Books become a part of our lives from the time we grab our first cloth page filled with colorful pictures. And some of us never let go of that attachment. Organizing books can then become a problem.
I realize I am treading on sacred ground when I suggest there should be a limit to the number of books we keep. Like everything else, you can only have as many books as you have space to store them. If you have 500 feet of shelving space, you can have many more books than someone with only 50 feet of shelving. And as a side note, it is not a good idea to store them in boxes in the attic since heat will deteriorate the bindings and pages. Besides, what is the point of having the books if you cannot readily use them.
Don't misunderstand my discussion here. I buy books, read books and love books. In fact I wrote one. (Check out my website listed below.) And I think you should buy as many books as you want and can afford. The issue is why you keep them and that keeping too many of them can create organizing problems. It is important to make wise choices in those we save.
Each of us need to seriously consider why we keep books after we have read them. If it is for reference, the information stored in them is most likely outdated by the time they are published. While historical books can remain accurate (until some researcher finds differently) that information is easily obtained online or at a local library. Everything from the mating habits of mallards to recipes for exotic meals can be located in seconds with online search engines . Some even include audio and video. What book can do that? So if it is information you need, be very selective in those you keep.
If it is the enjoyment of reading fiction, then it is unlikely you will reread those again. There are too many new books being published that will consume your attention and time. While some are classics, it is doubtful that you will go back to them and storing them on a shelf will not help you remember what is in them. Your brain does that. I will admit recall can be difficult, especially with age and I speak from experience, but you never really forget what you read. Some things you just remember better.
If it is a famous line or quote, putting even part of it on Google will bring up the entire passage. I have found entire poems of Robert Frost that I learned as a child. Refrain from printing these as you will add to your paper clutter!
Displaying more books does not make you appear more intelligent. Your speech does that.
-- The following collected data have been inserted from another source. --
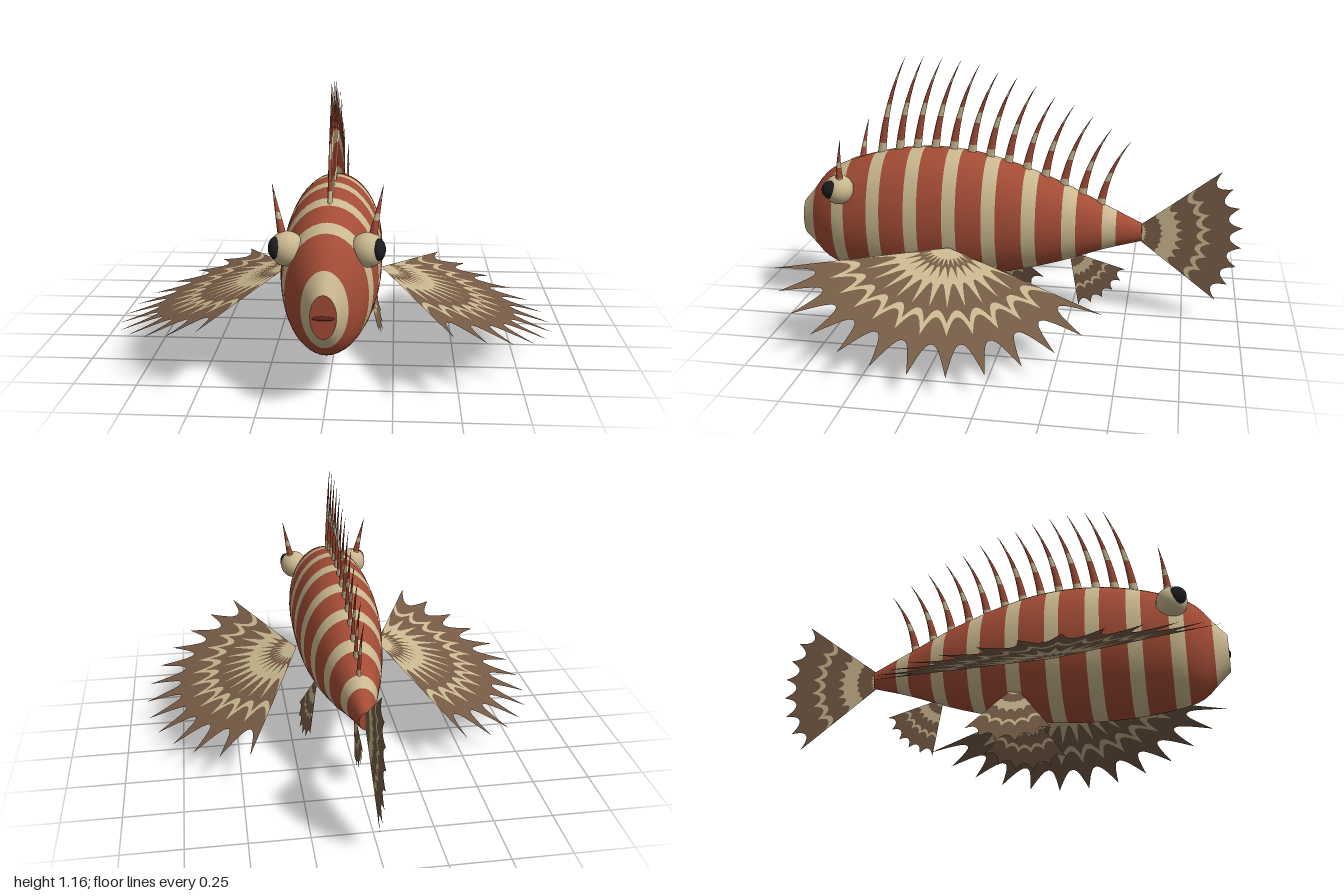
import * as THREE from 'three';

const mat = (name, color, side = THREE.FrontSide) => {
  const m = new THREE.MeshStandardMaterial({ color, side });
  m.name = name;
  return m;
};
const red = mat('rust red', 0xa34c35);
const cream = mat('cream', 0xc9b78f, THREE.DoubleSide);
const brown = mat('fin brown', 0x775c46, THREE.DoubleSide);
const black = mat('eye black', 0x1c1c1f);
const dark = mat('mouth brown', 0x5a2a20);
const V = (x, y, z) => new THREE.Vector3(x, y, z);

// Skin rows of points; each strip between two rows has its own material
function loft(name, rows, mats, closed) {
  const n = rows[0].length, pos = [], idx = [];
  const used = [...new Set(mats)];
  const geo = new THREE.BufferGeometry();
  rows.forEach(r => r.forEach(p => pos.push(p.x, p.y, p.z)));
  mats.forEach((m, i) => {
    const start = idx.length;
    for (let j = 0; j < (closed ? n : n - 1); j++) {
      const k = (j + 1) % n, a = i * n + j, b = a + n, c = (i + 1) * n + k, d = i * n + k;
      idx.push(a, b, c, a, c, d);
    }
    geo.addGroup(start, idx.length - start, used.indexOf(m));
  });
  geo.setAttribute('position', new THREE.Float32BufferAttribute(pos, 3));
  geo.setIndex(idx);
  geo.computeVertexNormals();
  const mesh = new THREE.Mesh(geo, used);
  mesh.name = name;
  return mesh;
}

// Body stations: z, top, bottom, half width
const STATIONS = [
  [0.99, 0.48, 0.315, 0.048], [0.935, 0.545, 0.262, 0.083], [0.88, 0.615, 0.21, 0.125],
  [0.8, 0.665, 0.18, 0.163], [0.6, 0.73, 0.15, 0.195], [0.4, 0.757, 0.145, 0.2],
  [0.2, 0.745, 0.16, 0.195], [0, 0.695, 0.2, 0.17], [-0.2, 0.62, 0.255, 0.13],
  [-0.4, 0.525, 0.325, 0.075], [-0.56, 0.45, 0.37, 0.028],
];

// Smooth interpolation between the stations
function section(z) {
  const S = STATIONS, last = S.length - 1;
  let i = 0;
  while (i < last - 1 && z < S[i + 1][0]) i++;
  const h = S[i + 1][0] - S[i][0], t = (z - S[i][0]) / h;
  const slope = (j, k) => {
    const a = S[Math.max(j - 1, 0)], b = S[Math.min(j + 1, last)];
    return (b[k] - a[k]) / (b[0] - a[0]);
  };
  return [1, 2, 3].map(k => {
    const p = S[i][k], q = S[i + 1][k], t2 = t * t, t3 = t2 * t;
    return p * (2 * t3 - 3 * t2 + 1) + q * (3 * t2 - 2 * t3)
      + h * (slope(i, k) * (t3 - 2 * t2 + t) + slope(i + 1, k) * (t3 - t2));
  });
}

function makeBody() {
  const rows = [], mats = [], period = 1.55 / 9, sides = 40;
  const addRow = z => {
    const [top, bottom, w] = section(z);
    rows.push(Array.from({ length: sides }, (_, j) => {
      const a = j / sides * Math.PI * 2;
      return V(w * Math.cos(a), (top + bottom) / 2 + (top - bottom) / 2 * Math.sin(a), z);
    }));
  };
  addRow(0.99);
  for (let s = 0; s < 9; s++) {
    const z = 0.99 - s * period;
    for (const f of [0.175, 0.35, 0.52, 0.68, 0.84, 1]) {
      addRow(z - f * period);
      mats.push(f <= 0.35 ? cream : red);
    }
  }
  return loft('stripedBody', rows, mats, true);
}

// Curved tapering spine with cream bands
function makeSpine(name, base, control, tip, rx, rz) {
  const curve = new THREE.QuadraticBezierCurve3(base, control, tip);
  const rows = [], mats = [], steps = 16;
  for (let i = 0; i <= steps; i++) {
    const t = i / steps, c = curve.getPoint(t), k = 1.02 - t;
    rows.push(Array.from({ length: 8 }, (_, j) => {
      const a = j / 8 * Math.PI * 2;
      return V(c.x + rx * k * Math.cos(a), c.y, c.z + rz * k * Math.sin(a));
    }));
    if (i < steps) mats.push(i < 2 || (i >= 6 && i < 8) || i === 12 ? cream : red);
  }
  return loft(name, rows, mats, true);
}

// Spiky fan fin. Each ring is [radius between rays, radius on a ray] over the fin radius
function makeFan(name, origin, along, across, radius, from, to, rays, rings) {
  const sub = 12, cols = (rays - 1) * sub;
  const rows = [[0.005, 0.005], ...rings].map(([valley, peak]) =>
    Array.from({ length: cols + 1 }, (_, j) => {
      const a = THREE.MathUtils.degToRad(from + (to - from) * j / cols);
      const u = Math.abs((j % sub) / sub * 2 - 1);
      const r = radius * (valley + (peak - valley) * u ** 2.3);
      return origin.clone().addScaledVector(along, r * Math.cos(a)).addScaledVector(across, r * Math.sin(a));
    }));
  return loft(name, rows, rings.map((_, i) => (i % 2 ? brown : cream).clone && (i % 2 ? brown : cream)), false);
}

function ball(name, material, r, x, y, z, sx = 1, sy = 1, sz = 1) {
  const m = new THREE.Mesh(new THREE.SphereGeometry(r, 24, 16), material);
  m.name = name;
  m.position.set(x, y, z);
  m.scale.set(sx, sy, sz);
  return m;
}

export function createModel() {
  const model = new THREE.Group();
  model.name = 'stripedSpinyFish';
  model.add(makeBody());

  // Snout, mouth and tail stump end
  [['snout', 0, red], ['tailStump', 10, red]].forEach(([name, i, m]) => {
    const [z, top, bottom, w] = STATIONS[i];
    const cap = new THREE.Mesh(new THREE.CircleGeometry(1, 40), m);
    cap.name = name;
    cap.position.set(0, (top + bottom) / 2, z);
    cap.scale.set(w, (top - bottom) / 2, 1);
    if (i) cap.rotation.y = Math.PI;
    model.add(cap);
  });
  model.add(ball('mouth', dark, 0.042, 0, 0.393, 0.988, 1, 0.2, 0.25));

  // Row of back spines
  const tips = [1.16, 1.165, 1.16, 1.15, 1.135, 1.105, 1.085, 1.05, 1.005, 0.97, 0.925, 0.875, 0.82];
  const spines = new THREE.Group();
  spines.name = 'backSpines';
  tips.forEach((tipY, i) => {
    const z = 0.617 - i * 0.0825, y = section(z)[0] - 0.02;
    spines.add(makeSpine('backSpine', V(0, y, z), V(0, y + (tipY - y) * 0.55, z - 0.025),
      V(0, tipY, z - 0.125), 0.01, 0.02));
  });
  model.add(spines);

  // Paired parts
  const fanRings = [[0.1, 0.17], [0.17, 0.27], [0.31, 0.5], [0.52, 0.62], [0.575, 0.71], [0.775, 1]];
  const smallRings = [[0.14, 0.16], [0.28, 0.3], [0.42, 0.48], [0.6, 0.66], [0.65, 0.73], [0.89, 1]];
  for (const s of [1, -1]) {
    const side = s > 0 ? 'left' : 'right';
    model.add(
      ball(side + 'Eye', cream, 0.066, s * 0.15, 0.585, 0.775),
      ball(side + 'Pupil', black, 0.042, s * 0.19, 0.593, 0.797, 0.65, 1, 1),
      makeSpine(side + 'BrowSpine', V(s * 0.165, 0.62, 0.765), V(s * 0.185, 0.72, 0.76),
        V(s * 0.206, 0.825, 0.738), 0.018, 0.018),
      makeFan(side + 'PectoralFin', V(s * 0.195, 0.357, 0.27), V(s * 0.95, -0.313, 0),
        V(0, 0.0786, 0.997), 0.758, -68, 68, 13, fanRings),
      makeFan(side + 'PelvicFin', V(s * 0.115, 0.28, 0.1), V(s * 0.31, -0.95, 0),
        V(0, 0, 1), 0.285, -45, 35, 6, smallRings),
    );
  }

  // Fins on the middle line
  model.add(
    makeFan('tailFin', V(0, 0.407, -0.505), V(0, 0, -1), V(0, 1, 0), 0.49, -37.5, 37.5, 8, smallRings),
    makeFan('analFin', V(0, 0.3, -0.24), V(0, -1, 0), V(0, 0, -1), 0.265, 10, 74, 6, smallRings),
  );
  return model;
}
But once you have been very selective in the books you save, you want to store and display them on shelves or in bookcases. And it is a good idea to group them by categories. You may choose to group by topic, by color, alphabetically or with the Dewey Decimal system. The categories should be whatever makes sense to you. If you have a large collection, you may want to consider creating a file or database for them. One participant in a presentation I gave had over 2000 books and after listing them learned he had many duplicate copies. Keeping track of what you have is a good idea for many reasons.
Allow open space on the shelves. This makes a more attractive design. Inserting pictures, plants or other collectibles on the shelves makes a more interesting display. Some books may need to be placed flat on the shelves if they are too large to stand upright. Put those items together to make a stack of 3 or more so the arrangement is more visually pleasing. If your space eventually becomes full and you want to continue to buy new books, consider replacing an older book with the new one. Or you may choose to visit your local library to see what they offer.
Those books you choose not to keep can be donated to family members, local hospitals, nursing homes,schools, libraries or favorite charities. Keep receipts for tax deductions. They may also be sold at yard sales or through online outlets and auctions. You will be doing yourself and others a favor by moving them on to those who will use and appreciate them.
In the future, electronic books may become the major source of reading, but I personally think we will always have printed books to enjoy. Consumer choice will be the deciding factor. This does not mean you should save every book as it may be so valuable you can send a kid to college or retire early with the proceeds from them. Antiques Roadshow has convinced many unwise souls their possessions are unique and valuable. (eBay can quickly unravel such thinking).
Being willing to let go of excess of anything including books is a basic principle in organizing. The more you do it, the easier it gets. You experience freedom and more space. It is a good example for your children or grandchildren, too. Buy and read books for enjoyment, relaxation, information and inspiration but save only those that are special enough to take up your valuable space.